When I first started teaching, I subscribed to this method of grading, because it’s how my tests were graded when I was a physics major. But for the past year or so I’ve been pondering ways that my grading methods for these type of questions can benefit from procedures long used in the humanities for grading open-ended assessments. After all, our goals for assessment are not all that different: I’m as interested in the student’s development of the solution as much as the final answer.
So far, the most useful tool to me, in physics, has been the rubric, which is used widely in grading open-ended assessments in the humanities. I grade open-ended problems with a simple 4-point rubric, which is available on the syllabus from day one of the course. A student gets four points on a problem if their solution is complete, narrated, well-developed, and having no more than one minor error (pesky negative signs sometimes included, depending upon the magnitude of that type of error). Three points are received if a correct solution is given with few errors, but the solution is not as sophisticated as a 4-point solution. Two points are received if the solution is reasonable and complete but incorrect. Finally, one point is given if the solution was from way off in left field (akin to a student not fully answering an essay prompt, I imagine.)

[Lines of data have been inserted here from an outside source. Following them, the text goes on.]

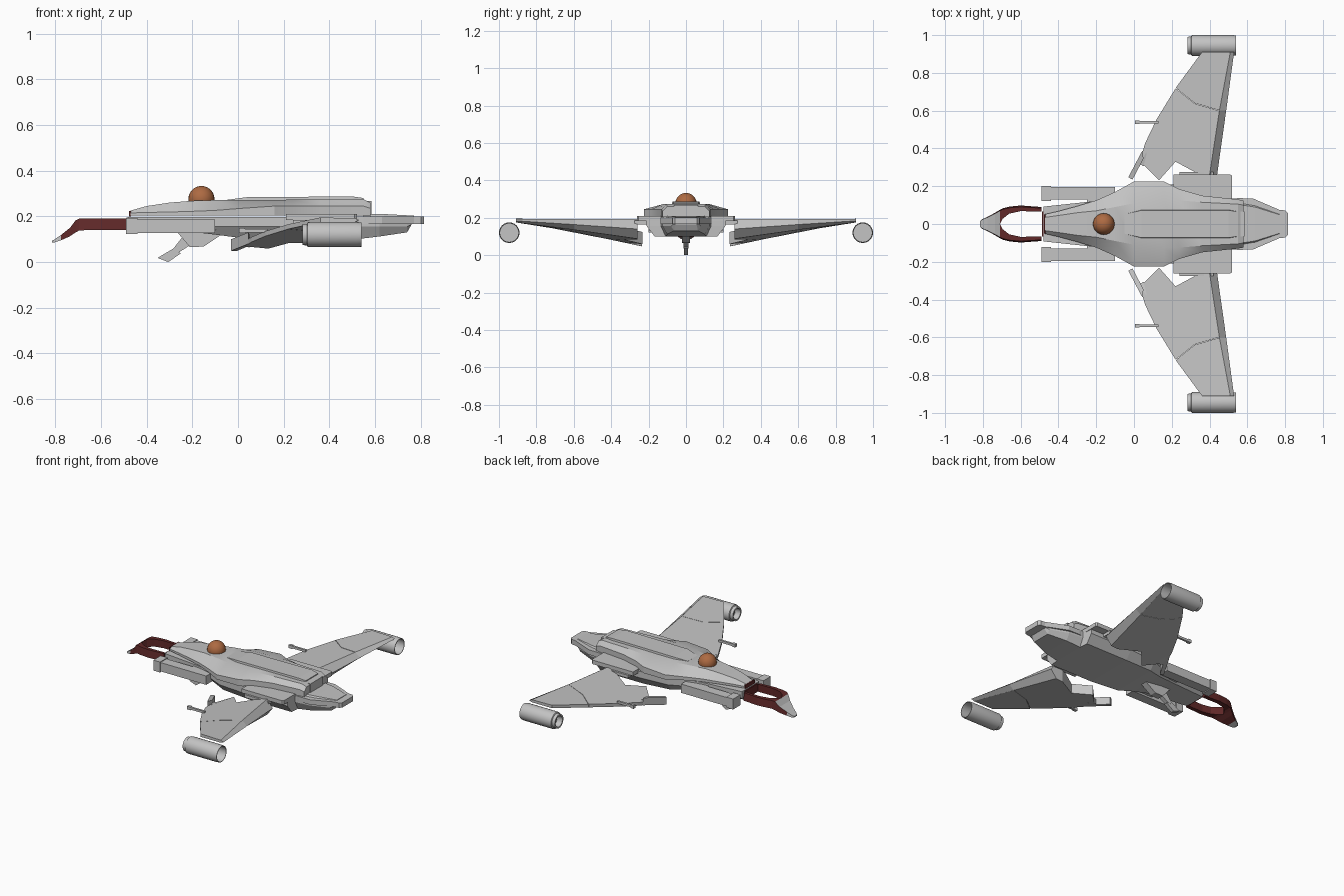
import bpy, bmesh, math

if "Cube" in bpy.data.objects:
    bpy.data.objects.remove(bpy.data.objects["Cube"])


def material(name, rgb):
    m = bpy.data.materials.new(name)
    m.diffuse_color = (*rgb, 1)
    m.use_nodes = True
    m.node_tree.nodes["Principled BSDF"].inputs["Base Color"].default_value = m.diffuse_color
    return m


GREY = material("hull grey", (0.55, 0.55, 0.55))
RED = material("dark red", (0.12, 0.022, 0.022))
ORANGE = material("copper orange", (0.42, 0.145, 0.055))


def finish(name, bm, mat=GREY, mirror=False, smooth=None):
    bmesh.ops.recalc_face_normals(bm, faces=bm.faces)
    me = bpy.data.meshes.new(name)
    bm.to_mesh(me)
    bm.free()
    me.materials.append(mat)
    ob = bpy.data.objects.new(name, me)
    bpy.context.collection.objects.link(ob)
    if mirror:
        mod = ob.modifiers.new("mirror", 'MIRROR')
        mod.use_axis = (False, True, False)
        mod.use_clip = False
        mod.use_mirror_merge = False
    if smooth:
        bpy.context.view_layer.objects.active = ob
        ob.select_set(True)
        bpy.ops.object.shade_smooth_by_angle(angle=math.radians(smooth))
        ob.select_set(False)
    return ob


def loft(name, sections, mat=GREY, mirror=False, smooth=None, caps=True):
    """Join equal-length closed rings of points."""
    bm = bmesh.new()
    rings = [[bm.verts.new(p) for p in s] for s in sections]
    n = len(rings[0])
    for a, b in zip(rings, rings[1:]):
        for i in range(n):
            j = (i + 1) % n
            bm.faces.new((a[i], a[j], b[j], b[i]))
    if caps:
        bm.faces.new(rings[0])
        bm.faces.new(rings[-1])
    return finish(name, bm, mat, mirror, smooth)


def slab(name, outline, low, top, mirror=True, mat=GREY):
    """Plan outline raised between two height functions."""
    return loft(name, [[(x, y, low(x, y)) for x, y in outline],
                       [(x, y, top(x, y)) for x, y in outline]], mat, mirror)


def side_plate(name, outline, y0, y1, mirror=False, mat=GREY):
    """Side outline in x, z, extruded across y."""
    return loft(name, [[(x, y0, z) for x, z in outline],
                       [(x, y1, z) for x, z in outline]], mat, mirror)


def box(name, x0, x1, y0, y1, z0, z1, mirror=False, mat=GREY):
    return side_plate(name, [(x0, z0), (x1, z0), (x1, z1), (x0, z1)],
                      y0, y1, mirror, mat)


def sym(x, half):
    """Full ring at x from its right half, given as y, z pairs."""
    return [(x, y, z) for y, z in half] + [(x, -y, z) for y, z in reversed(half)]


def const(v):
    return lambda x, y: v


# Upper shell: x, half width, rim height, crown half width, crown height
shell = [(-.47, .052, .215, .035, .225), (-.40, .068, .217, .045, .245),
         (-.30, .095, .219, .06, .26), (-.20, .125, .222, .07, .268),
         (-.10, .17, .226, .09, .271), (0, .225, .234, .11, .272),
         (.16, .225, .245, .125, .272), (.24, .185, .245, .125, .273),
         (.36, .15, .245, .115, .274), (.55, .13, .245, .105, .274),
         (.58, .125, .235, .1, .26)]
loft("upper_shell", [sym(x, [(w, .203), (w, r), (c, z)])
                     for x, w, r, c, z in shell], smooth=20)

# Raised spine and rear block
loft("spine", [sym(x, [(w, .25), (w * .93, z)]) for x, w, z in
               [(-.05, .055, .272), (.04, .078, .284), (.5, .078, .287), (.55, .07, .28)]])
box("rear_block", .55, .585, -.065, .065, .2, .268)

# Lower hull: x, half width, belly height
hull = [(-.48, .092, .138), (-.2, .122, .132), (-.1, .15, .12), (0, .195, .107),
        (.2, .21, .1), (.515, .21, .1), (.52, .135, .1), (.62, .125, .112),
        (.74, .08, .13), (.76, .07, .165)]
loft("lower_hull", [sym(x, [(w * .8, b), (w, max(b, .155)), (w, .198)]) for x, w, b in hull])
tail = [(.5, .13), (.55, .137), (.63, .135), (.77, .075), (.8, .072), (.815, .058)]
slab("tail_plate", tail + [(x, -y) for x, y in reversed(tail)],
     const(.167), const(.2), False)
loft("tail_deck", [sym(x, [(w, .195), (w * .9, z)]) for x, w, z in
                   [(.58, .11, .21), (.64, .1, .21), (.77, .055, .203)]])

# Side shoulder plates
slab("shoulder_plate", [(.21, .12), (.52, .12), (.52, .255), (.51, .262), (.21, .262)],
     const(.183), const(.21))
box("wing_mount", .24, .42, .19, .275, .165, .185, True)

# Forward side pods with blunt ends
box("pod", -.45, -.1, .13, .195, .128, .187, True)
box("pod_tip", -.49, -.44, .122, .2, .122, .192, True)
box("pod_bracket", -.25, -.05, .1, .14, .14, .185, True)


# Nose prongs: x, outer y, inner y, bottom, top
def prong(rows):
    return [[(x, a, lo), (x, a * .93, hi), (x, b, hi), (x, b, lo)]
            for x, a, b, lo, hi in rows]


nose = loft("nose_prong", prong([(-.49, .09, .066, .14, .19), (-.6, .098, .068, .14, .19),
                                 (-.66, .092, .055, .14, .19), (-.695, .083, .028, .138, .19),
                                 (-.71, .075, 0, .13, .183), (-.735, .06, 0, .113, .15),
                                 (-.775, .038, 0, .095, .118)]), RED, True)
# Grey sloping front of the nose
nose.data.materials.append(GREY)
for f in nose.data.polygons:
    if f.center.x < -.72 and f.normal.z > .2:
        f.material_index = 1
loft("nose_tip", prong([(-.775, .038, 0, .095, .118), (-.803, .026, 0, .086, .099),
                        (-.815, .016, 0, .085, .092)]), GREY, True)
box("nose_back_wall", -.488, -.48, -.066, .066, .14, .195, mat=RED)
box("canopy_front", -.477, -.469, -.05, .05, .2, .224, mat=RED)

# Dome on the hull
bm = bmesh.new()
bmesh.ops.create_uvsphere(bm, u_segments=24, v_segments=14, radius=.057)
bmesh.ops.translate(bm, verts=bm.verts, vec=(-.16, 0, .276))
finish("dome", bm, ORANGE, smooth=40)

# Chin gun under the hull
side_plate("chin_mount", [(-.27, .135), (-.21, .065), (-.15, .068), (-.08, .115), (-.07, .135)],
           -.022, .022)
side_plate("chin_barrel", [(-.235, .12), (-.29, .05), (-.27, .035), (-.2, .08)], -.014, .014)
side_plate("chin_muzzle", [(-.285, .058), (-.352, .018), (-.305, 0), (-.25, .038)], -.012, .012)


# Wings: the underside climbs to the tip and rear, the top climbs to the rear
def wing_low(x, y):
    s = (y - .25) / .66
    return .05 + .125 * s + .09 * max(x, 0) * (1 - s)


def wing_top(x, y):
    lead = -.02 + .38 * (y - .24) / .67
    rear = .40 + .11 * (y - .26) / .65
    t = min(1, max(0, (x - lead) / (rear - lead)))
    base = wing_low(lead, y) + .02
    return base + (.192 - base) * t ** .8


slab("wing_inner", [(.03, .335), (.06, .43), (.12, .555), (.22, .718), (.32, .638), (.452, .599),
                    (.40, .26), (.35, .26), (.22, .33), (.133, .232)], wing_low, wing_top)
slab("wing_outer", [(.221, .721), (.36, .91), (.51, .91), (.453, .601), (.321, .64)],
     wing_low, wing_top)

# Wing trailing edge wedge
loft("wing_trailing_edge",
     [[(a, y, .192), (b, y, .192 - (.192 - wing_low(a, y)) * .5), (a, y, wing_low(a, y))]
      for a, b, y in [(.40, .44, .26), (.452, .488, .6), (.51, .53, .91)]], mirror=True)

# Strut at the wing root
slab("wing_root_strut", [(-.03, .248), (-.008, .235), (.05, .345), (.045, .39)],
     wing_low, lambda x, y: wing_low(x, y) + .05)
slab("wing_root_link", [(.03, .32), (.05, .305), (.08, .33), (.065, .38)],
     wing_low, lambda x, y: wing_low(x, y) + .03)

# Small wing guns
box("wing_gun", .01, .13, .532, .546, .13, .145, True)
box("wing_gun_tip", .005, .03, .529, .549, .127, .148, True)

# Wing tip engines, turned around the x axis
profile = [(.32, .001), (.32, .034), (.282, .036), (.282, .046), (.302, .047), (.305, .054),
           (.315, .055), (.52, .055), (.54, .053), (.54, .049), (.34, .049), (.34, .001)]
N = 24
loft("tip_engine", [[(x, .945 + r * math.cos(2 * math.pi * i / N),
                      .12 + r * math.sin(2 * math.pi * i / N)) for i in range(N)]
                    for x, r in profile], mirror=True, smooth=35)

This method has revolutionized the way I grade. No longer do I have to keep track of how many points are deducted from which type of misstep on what problem for how many students. In the past, I often would get through several tests before I realized that I wasn’t being consistent with the deduction of points, and then I’d have to go through and re-grade all the previous tests. Additionally, the rubric method encourages students to refer to a solution, which I post after the test is administered, and they are motivated to meet with me in person to discuss why they got a 2 versus a 3 on a given problem, for example. This opens up the opportunity to talk with them personally about their problem-solving skills and how they can better them. The emphasis is moved away from point-by-point deductions and is redirected to a more holistic view of problem solving.
I wonder what and how assessment techniques could be shared across disciplines. For example, I imagine that rubrics could be useful in grading part-writing in a music harmony class, in the same way they’ve been useful to me.
What suggestions do you think might be helpful for your colleagues in other fields? How can we facilitate the sharing of these methods? Let us know in the comments.Return to Top